With the FIFA World Cup about to kick off, there’s no better time for venues and drinks suppliers to optimise the opportunities presented by the biggest event in football’s calendar, says CGA.
In 2022, a third (33%) of consumers are watching sports in the on-trade, with a similar proportion (32%) doing so at least once a week, and one in seven (14%) visiting to watch the major crowd-pulling events. Football is by far the most popular sport, with more than two-thirds (69%) of sports consumers watching it in pubs and bars this year.
CGA’s research in to the 2021 Euros laid bare the gigantic impact of sport in the on-trade, with average daily sales soaring by 64% at venues where the tournament was shown, compared to a 5% drop at venues that didn’t.
Unsurprisingly, beer was the star player, with an estimated 1,340 pints sold across all matchdays, despite the adverse effect on attendance of Covid. Lager makes up much of this success due to its association with football, but world lager’s role in this is expected to continue as it grows prominence versus the traditional standard lager brands.
That doesn’t mean there’s no room for other categories, though, with spirits and cider also taking advantage of the tournament’s ‘halo effect’ during the last FIFA World Cup in 2018.
Looking ahead to the FIFA World Cup 2022, CGA OPUS data revealed that 20% of consumers intend to visit their usual venues specifically to watch the FIFA World Cup, 19% will visit their usual venues and watch the FIFA World Cup if it happens to be on, and 12% will actively seek different venues specifically to watch the FIFA World Cup.
Clawing back deficits

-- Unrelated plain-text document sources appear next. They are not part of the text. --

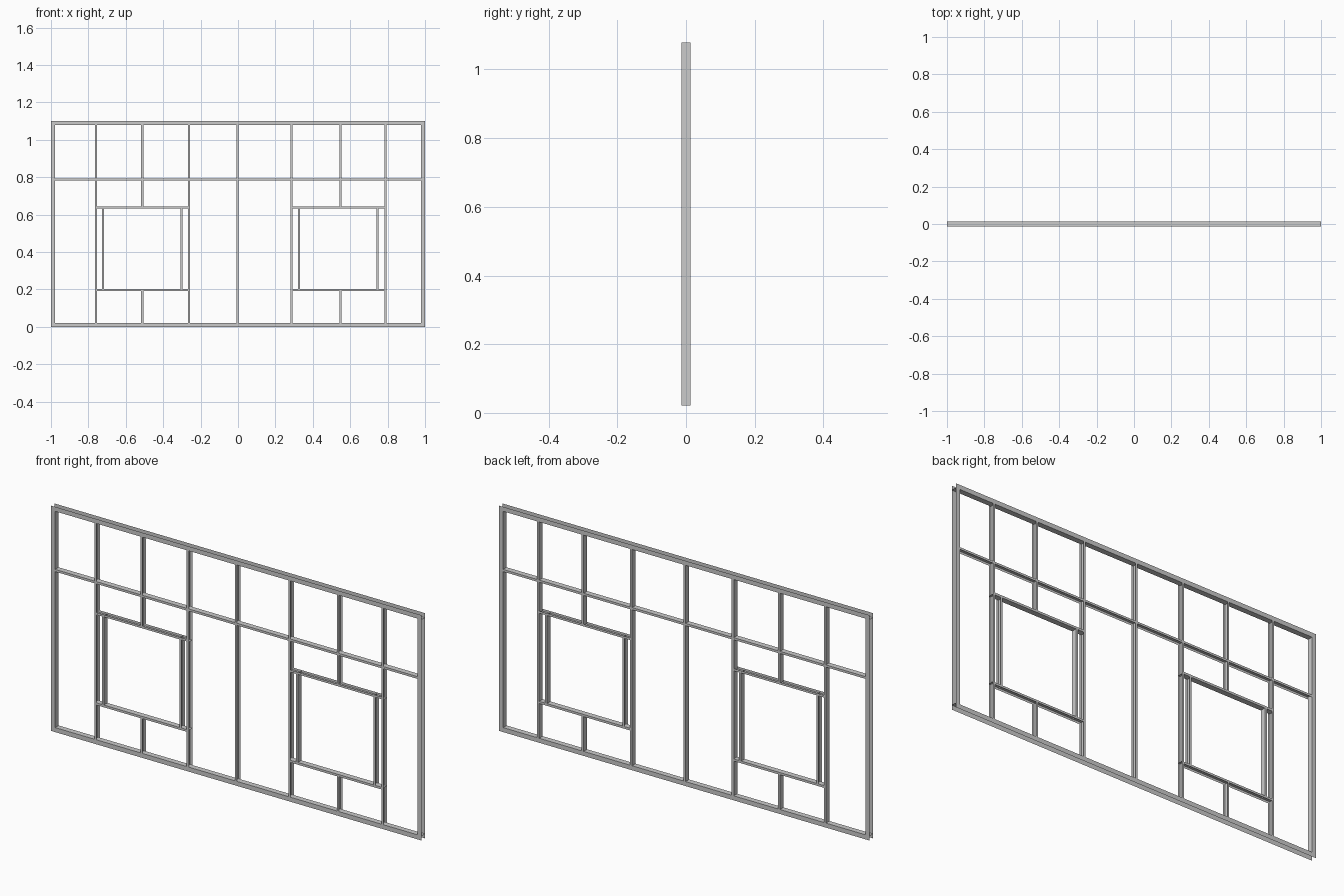
import bpy, bmesh

if "Cube" in bpy.data.objects:
    bpy.data.objects.remove(bpy.data.objects["Cube"])

HD = 0.0135   # half depth of the wall
LIP = 0.022   # flange width of the outer track
FL = 0.011    # flange width of the studs


def sheet_object(name, quads):
    bm = bmesh.new()
    for q in quads:
        bm.faces.new([bm.verts.new(p) for p in q])
    bmesh.ops.remove_doubles(bm, verts=bm.verts, dist=1e-5)
    me = bpy.data.meshes.new(name)
    bm.to_mesh(me)
    bm.free()
    ob = bpy.data.objects.new(name, me)
    bpy.context.collection.objects.link(ob)


def channel(name, a, b, web, edge, upright):
    """Folded sheet channel from a to b: web plane plus two flanges reaching to edge."""
    def p(t, s, y):
        return (s, y, t) if upright else (t, y, s)
    quads = [[p(a, web, -HD), p(b, web, -HD), p(b, web, HD), p(a, web, HD)]]
    for y in (-HD, HD):
        quads.append([p(a, web, y), p(b, web, y), p(b, edge, y), p(a, edge, y)])
    sheet_object(name, quads)


def stud(name, x, z0, z1, side=1):
    channel(name, z0, z1, x - side * FL / 2, x + side * FL / 2, True)


def rail(name, z, x0, x1, side=1):
    channel(name, x0, x1, z - side * FL / 2, z + side * FL / 2, False)


# Outer track, open side facing outward
Z0, Z1 = LIP, 1.10 - LIP
channel("top_track", -1, 1, Z1, 1.10, False)
channel("bottom_track", -1, 1, Z0, 0, False)
for s, n in ((-1, "left"), (1, "right")):
    channel(n + "_end_track", Z0, Z1, s * (1 - LIP), s, True)

# Full height studs
for i, x in enumerate((-0.76, -0.262, -0.002, 0.287, 0.789)):
    stud(f"full_stud_{i}", x, Z0, Z1)

# Long horizontal brace
rail("brace_rail", 0.789, -1 + LIP, 1 - LIP, -1)

# Window openings: header, sill, jambs and cripple studs
HEAD, SILL = 0.638, 0.197
for n, xl, xm, xr, jl, jr in (("left", -0.76, -0.512, -0.262, -0.721, -0.302),
                              ("right", 0.287, 0.549, 0.789, 0.327, 0.747)):
    rail(n + "_window_header", HEAD, xl - FL / 2, xr + FL / 2)
    rail(n + "_window_sill", SILL, xl - FL / 2, xr + FL / 2, -1)
    stud(n + "_window_jamb_a", jl, SILL, HEAD, -1)
    stud(n + "_window_jamb_b", jr, SILL, HEAD)
    stud(n + "_upper_cripple", xm, HEAD, Z1)
    stud(n + "_lower_cripple", xm, Z0, SILL)
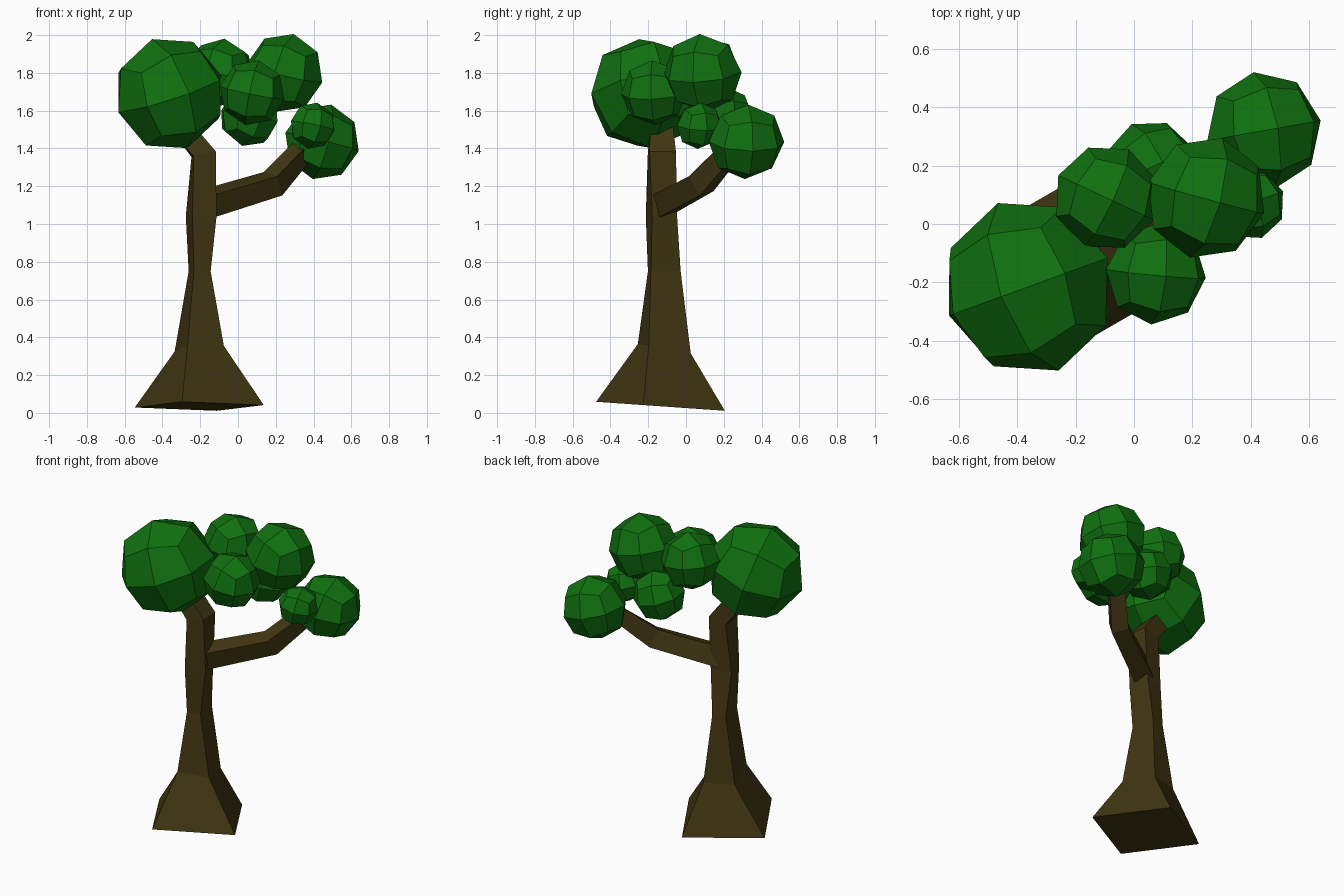
import bpy, bmesh
from math import radians
from mathutils import Matrix, Vector

if "Cube" in bpy.data.objects:
    bpy.data.objects.remove(bpy.data.objects["Cube"], do_unlink=True)


def make_material(name, colour):
    mat = bpy.data.materials.new(name)
    mat.use_nodes = True
    mat.diffuse_color = colour
    mat.node_tree.nodes["Principled BSDF"].inputs["Base Color"].default_value = colour
    return mat


bark = make_material("bark brown", (0.053, 0.037, 0.006, 1))
leaf = make_material("leaf green", (0.005, 0.165, 0.005, 1))


def add_object(name, bm, mat):
    bmesh.ops.recalc_face_normals(bm, faces=bm.faces)
    mesh = bpy.data.meshes.new(name)
    bm.to_mesh(mesh)
    bm.free()
    mesh.materials.append(mat)
    obj = bpy.data.objects.new(name, mesh)
    bpy.context.collection.objects.link(obj)
    return obj


def turn(angle, axis):
    return Matrix.Rotation(radians(angle), 3, axis)


def loft(name, rings, mat):
    """Skin rectangular rings: centre, half sizes, (roll, tilt, heading)."""
    bm = bmesh.new()
    loops = []
    for centre, (hx, hy), (roll, tilt, heading) in rings:
        rot = turn(heading, "Z") @ turn(tilt, "Y") @ turn(roll, "Z")
        corners = [(-hx, -hy, 0), (hx, -hy, 0), (hx, hy, 0), (-hx, hy, 0)]
        loops.append([bm.verts.new(Vector(centre) + rot @ Vector(c)) for c in corners])
    for low, high in zip(loops, loops[1:]):
        for i in range(4):
            j = (i + 1) % 4
            bm.faces.new((low[i], low[j], high[j], high[i]))
    bm.faces.new(loops[0][::-1])
    bm.faces.new(loops[-1])
    return add_object(name, bm, mat)


def leaf_ball(name, centre, radius, roll, tilt, heading):
    """Cube split once per edge and pushed out to a faceted ball."""
    bm = bmesh.new()
    bmesh.ops.create_cube(bm, size=2)
    bmesh.ops.subdivide_edges(bm, edges=bm.edges[:], cuts=1, use_grid_fill=True)
    rot = turn(heading, "Z") @ turn(tilt, "Y") @ turn(roll, "Z")
    for v in bm.verts:
        v.co = Vector(centre) + rot @ (v.co.normalized() * radius)
    return add_object(name, bm, leaf)


# Flared, slightly twisted trunk that bends into the largest leaf ball
loft("trunk", [
    ((-0.205, -0.135, 0.035), (0.25, 0.25), (-60, 4, 90)),
    ((-0.205, -0.115, 0.34), (0.1, 0.118), (-73, 10, 90)),
    ((-0.203, -0.115, 0.75), (0.045, 0.08), (10, 0, 0)),
    ((-0.195, -0.13, 1.04), (0.066, 0.068), (15, 0, 0)),
    ((-0.182, -0.128, 1.37), (0.06, 0.07), (5, -13, 0)),
    ((-0.28, -0.13, 1.49), (0.055, 0.06), (0, -45, 0)),
], bark)

# Side branch with an elbow
loft("branch", [
    ((-0.17, -0.12, 1.105), (0.062, 0.058), (15, 75, 29)),
    ((0.185, 0.08, 1.213), (0.06, 0.052), (15, 60, 36)),
    ((0.37, 0.265, 1.42), (0.045, 0.045), (15, 50, 44)),
], bark)

# Leaf balls
leaf_ball("large_leaf_ball", (-0.362, -0.215, 1.69), 0.305, 0, -19, 20)
leaf_ball("front_leaf_ball", (0.075, -0.17, 1.695), 0.175, 10, 12, -15)
leaf_ball("top_leaf_ball", (0.247, 0.09, 1.80), 0.212, 5, 14, -20)
leaf_ball("back_leaf_ball", (-0.095, 0.09, 1.80), 0.183, 0, 8, -25)
leaf_ball("low_leaf_ball", (0.06, 0.195, 1.57), 0.162, 0, 15, 25)
leaf_ball("branch_leaf_ball", (0.445, 0.32, 1.435), 0.203, 0, 14, 10)
leaf_ball("small_leaf_ball", (0.395, 0.07, 1.52), 0.125, 0, 12, 20)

However, the extent of its impact for the on-trade is inseparable from the progress of England and Wales, as by far the biggest uplifts are seen when the home nations remain in the tournament. Drinks offers tying into the excitement generated by the national sides are a opportunity for licensees to drive maximum value from the occasion.
On top of traditional seasonal uplift in visitor numbers, it’s a formidable opportunity for brands to meet their goals and deliver successful end-of-year results, despite what continues to be a challenging time for on-trade sales.
Paul Bolton, client director, GB drinks, at CGA, said: “The FIFA World Cup is a massive opportunity for the on-premise and drinks suppliers to claw back any recent deficits caused by market turbulence, and to finish the year on a high.
“Whilst we are hopeful that it will be a successful tournament on the pitch for England and Wales, it will be interesting to see who the big winners are in the on-premise, due to the overlap with Christmas, so strategy and execution are crucial for venues that are hoping to have the best of both worlds.
“But there’s every reason for optimism, with over-performing brands and venues putting themselves in pole position as first choices during the FIFA World Cup, and also for future sporting events once it’s over.”